EXERCISE
Provide the number of lines in the material containing the word "Translation", with nothing added.

THE DATA
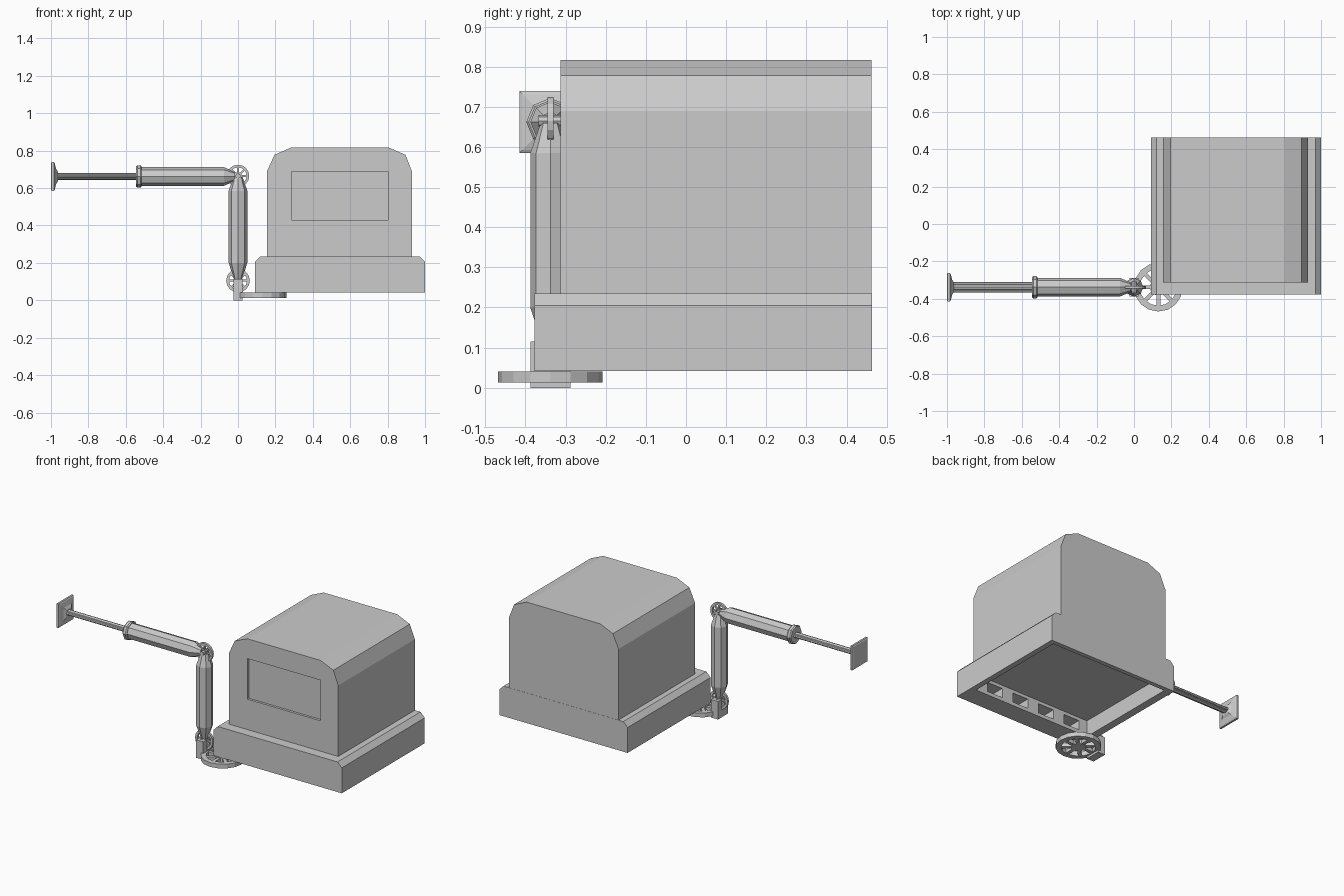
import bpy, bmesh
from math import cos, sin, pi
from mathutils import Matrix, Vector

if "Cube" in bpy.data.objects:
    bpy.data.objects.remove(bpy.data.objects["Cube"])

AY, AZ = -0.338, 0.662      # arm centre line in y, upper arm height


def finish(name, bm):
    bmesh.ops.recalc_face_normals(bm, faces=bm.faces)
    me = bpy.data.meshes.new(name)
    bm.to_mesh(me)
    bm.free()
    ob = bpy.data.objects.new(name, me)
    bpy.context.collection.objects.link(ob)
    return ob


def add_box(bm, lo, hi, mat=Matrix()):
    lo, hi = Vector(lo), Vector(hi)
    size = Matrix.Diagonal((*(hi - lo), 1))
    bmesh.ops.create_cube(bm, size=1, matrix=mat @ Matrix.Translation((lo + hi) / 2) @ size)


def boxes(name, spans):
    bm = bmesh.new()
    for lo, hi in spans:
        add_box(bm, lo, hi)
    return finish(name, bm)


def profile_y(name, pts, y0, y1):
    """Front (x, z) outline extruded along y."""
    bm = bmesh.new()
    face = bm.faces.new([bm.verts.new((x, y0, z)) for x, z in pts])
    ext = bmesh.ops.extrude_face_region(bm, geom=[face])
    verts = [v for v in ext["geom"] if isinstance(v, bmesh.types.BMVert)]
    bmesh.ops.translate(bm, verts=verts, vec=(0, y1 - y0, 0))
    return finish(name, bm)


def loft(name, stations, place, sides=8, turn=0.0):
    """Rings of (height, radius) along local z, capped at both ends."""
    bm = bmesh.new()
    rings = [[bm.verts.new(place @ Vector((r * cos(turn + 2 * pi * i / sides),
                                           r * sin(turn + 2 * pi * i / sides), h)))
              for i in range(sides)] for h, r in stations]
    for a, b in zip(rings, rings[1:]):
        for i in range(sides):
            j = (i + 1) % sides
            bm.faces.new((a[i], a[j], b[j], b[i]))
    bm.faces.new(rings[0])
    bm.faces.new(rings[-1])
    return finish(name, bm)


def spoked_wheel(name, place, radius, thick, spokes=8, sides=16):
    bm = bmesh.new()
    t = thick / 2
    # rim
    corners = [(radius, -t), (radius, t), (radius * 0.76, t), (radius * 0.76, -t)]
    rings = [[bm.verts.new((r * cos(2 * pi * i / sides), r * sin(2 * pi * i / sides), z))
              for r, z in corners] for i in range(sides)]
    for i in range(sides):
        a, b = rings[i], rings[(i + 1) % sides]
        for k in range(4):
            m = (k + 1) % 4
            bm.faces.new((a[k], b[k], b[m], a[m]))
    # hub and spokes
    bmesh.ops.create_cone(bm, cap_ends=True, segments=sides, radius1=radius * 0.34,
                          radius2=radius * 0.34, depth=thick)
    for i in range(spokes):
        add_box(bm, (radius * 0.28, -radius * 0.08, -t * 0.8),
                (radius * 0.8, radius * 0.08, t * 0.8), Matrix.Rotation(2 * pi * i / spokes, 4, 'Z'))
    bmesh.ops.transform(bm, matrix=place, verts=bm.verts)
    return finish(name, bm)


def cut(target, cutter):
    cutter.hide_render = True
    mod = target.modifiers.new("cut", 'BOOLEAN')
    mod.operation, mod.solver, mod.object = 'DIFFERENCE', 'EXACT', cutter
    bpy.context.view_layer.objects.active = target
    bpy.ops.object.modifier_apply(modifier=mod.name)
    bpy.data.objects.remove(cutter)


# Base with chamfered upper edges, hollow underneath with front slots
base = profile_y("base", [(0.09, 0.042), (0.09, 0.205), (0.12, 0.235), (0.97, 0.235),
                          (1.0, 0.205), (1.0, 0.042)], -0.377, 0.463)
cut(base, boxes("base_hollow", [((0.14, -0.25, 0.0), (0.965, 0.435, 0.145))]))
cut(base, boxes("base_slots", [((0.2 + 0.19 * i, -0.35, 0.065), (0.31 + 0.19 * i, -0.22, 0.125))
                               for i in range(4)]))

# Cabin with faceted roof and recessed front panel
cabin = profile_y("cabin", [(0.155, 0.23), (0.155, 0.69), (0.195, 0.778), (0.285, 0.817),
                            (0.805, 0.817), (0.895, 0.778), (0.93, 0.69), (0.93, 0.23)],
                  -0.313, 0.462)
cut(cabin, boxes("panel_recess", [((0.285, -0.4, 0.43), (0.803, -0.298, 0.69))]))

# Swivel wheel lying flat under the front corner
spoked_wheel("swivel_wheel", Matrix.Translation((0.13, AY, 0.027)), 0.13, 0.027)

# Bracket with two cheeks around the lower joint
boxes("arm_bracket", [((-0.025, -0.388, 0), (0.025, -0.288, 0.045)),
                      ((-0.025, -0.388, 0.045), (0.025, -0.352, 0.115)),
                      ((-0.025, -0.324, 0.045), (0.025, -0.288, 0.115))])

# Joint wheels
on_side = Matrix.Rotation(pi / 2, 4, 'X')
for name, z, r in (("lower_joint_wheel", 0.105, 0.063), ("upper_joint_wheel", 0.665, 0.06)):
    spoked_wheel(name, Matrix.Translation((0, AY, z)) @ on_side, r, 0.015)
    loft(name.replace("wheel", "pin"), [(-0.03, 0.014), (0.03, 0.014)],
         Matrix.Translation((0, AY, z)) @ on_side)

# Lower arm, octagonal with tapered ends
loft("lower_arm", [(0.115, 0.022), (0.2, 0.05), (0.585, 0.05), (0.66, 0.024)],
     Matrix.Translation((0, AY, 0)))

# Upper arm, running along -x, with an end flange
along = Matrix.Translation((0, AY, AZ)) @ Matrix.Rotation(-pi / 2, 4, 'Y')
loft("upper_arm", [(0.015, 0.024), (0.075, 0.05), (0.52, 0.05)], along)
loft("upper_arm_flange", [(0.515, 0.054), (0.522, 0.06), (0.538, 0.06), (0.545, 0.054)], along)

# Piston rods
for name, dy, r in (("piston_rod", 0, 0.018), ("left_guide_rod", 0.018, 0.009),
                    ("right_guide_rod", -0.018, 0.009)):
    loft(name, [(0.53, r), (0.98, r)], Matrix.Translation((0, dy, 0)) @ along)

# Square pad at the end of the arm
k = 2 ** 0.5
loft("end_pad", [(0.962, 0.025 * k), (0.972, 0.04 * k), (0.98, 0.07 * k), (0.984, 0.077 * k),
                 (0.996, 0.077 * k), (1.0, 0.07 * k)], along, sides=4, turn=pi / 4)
==
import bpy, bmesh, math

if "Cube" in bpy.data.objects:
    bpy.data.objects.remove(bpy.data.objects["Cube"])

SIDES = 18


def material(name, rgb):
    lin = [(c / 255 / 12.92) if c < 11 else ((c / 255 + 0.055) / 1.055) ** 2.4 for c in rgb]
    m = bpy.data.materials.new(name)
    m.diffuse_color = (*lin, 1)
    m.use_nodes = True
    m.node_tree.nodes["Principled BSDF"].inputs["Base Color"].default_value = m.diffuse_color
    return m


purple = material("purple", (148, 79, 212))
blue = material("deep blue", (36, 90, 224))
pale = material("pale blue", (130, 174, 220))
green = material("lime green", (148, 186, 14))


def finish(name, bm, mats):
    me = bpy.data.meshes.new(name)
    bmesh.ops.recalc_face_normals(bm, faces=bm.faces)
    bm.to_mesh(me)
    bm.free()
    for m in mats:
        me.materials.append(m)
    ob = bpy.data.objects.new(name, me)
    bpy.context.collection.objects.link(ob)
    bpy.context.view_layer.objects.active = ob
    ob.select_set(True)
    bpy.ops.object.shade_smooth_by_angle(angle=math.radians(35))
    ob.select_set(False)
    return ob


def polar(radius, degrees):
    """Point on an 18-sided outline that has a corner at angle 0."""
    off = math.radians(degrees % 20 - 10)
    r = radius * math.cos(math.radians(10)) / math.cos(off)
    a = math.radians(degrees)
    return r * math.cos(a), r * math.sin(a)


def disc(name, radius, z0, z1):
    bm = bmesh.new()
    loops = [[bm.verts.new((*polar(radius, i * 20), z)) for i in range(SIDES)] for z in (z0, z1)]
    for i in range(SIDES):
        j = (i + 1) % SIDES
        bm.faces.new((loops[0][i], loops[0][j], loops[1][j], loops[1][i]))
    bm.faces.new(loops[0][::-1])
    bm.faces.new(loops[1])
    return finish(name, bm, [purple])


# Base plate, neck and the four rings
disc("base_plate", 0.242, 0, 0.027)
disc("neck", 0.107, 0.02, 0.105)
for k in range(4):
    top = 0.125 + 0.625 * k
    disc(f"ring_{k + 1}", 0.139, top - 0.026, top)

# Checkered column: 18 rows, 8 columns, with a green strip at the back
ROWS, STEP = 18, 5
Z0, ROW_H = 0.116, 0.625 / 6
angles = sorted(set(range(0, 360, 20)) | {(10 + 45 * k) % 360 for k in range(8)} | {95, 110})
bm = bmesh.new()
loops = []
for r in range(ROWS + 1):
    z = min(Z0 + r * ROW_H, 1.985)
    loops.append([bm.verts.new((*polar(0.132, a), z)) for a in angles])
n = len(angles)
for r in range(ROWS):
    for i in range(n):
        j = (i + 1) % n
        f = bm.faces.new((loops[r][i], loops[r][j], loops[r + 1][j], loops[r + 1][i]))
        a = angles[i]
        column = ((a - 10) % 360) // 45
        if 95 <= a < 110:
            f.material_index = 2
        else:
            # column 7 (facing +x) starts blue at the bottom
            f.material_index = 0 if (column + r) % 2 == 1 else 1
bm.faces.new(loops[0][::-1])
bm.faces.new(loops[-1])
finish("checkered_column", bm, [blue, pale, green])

RESULT BELOW
7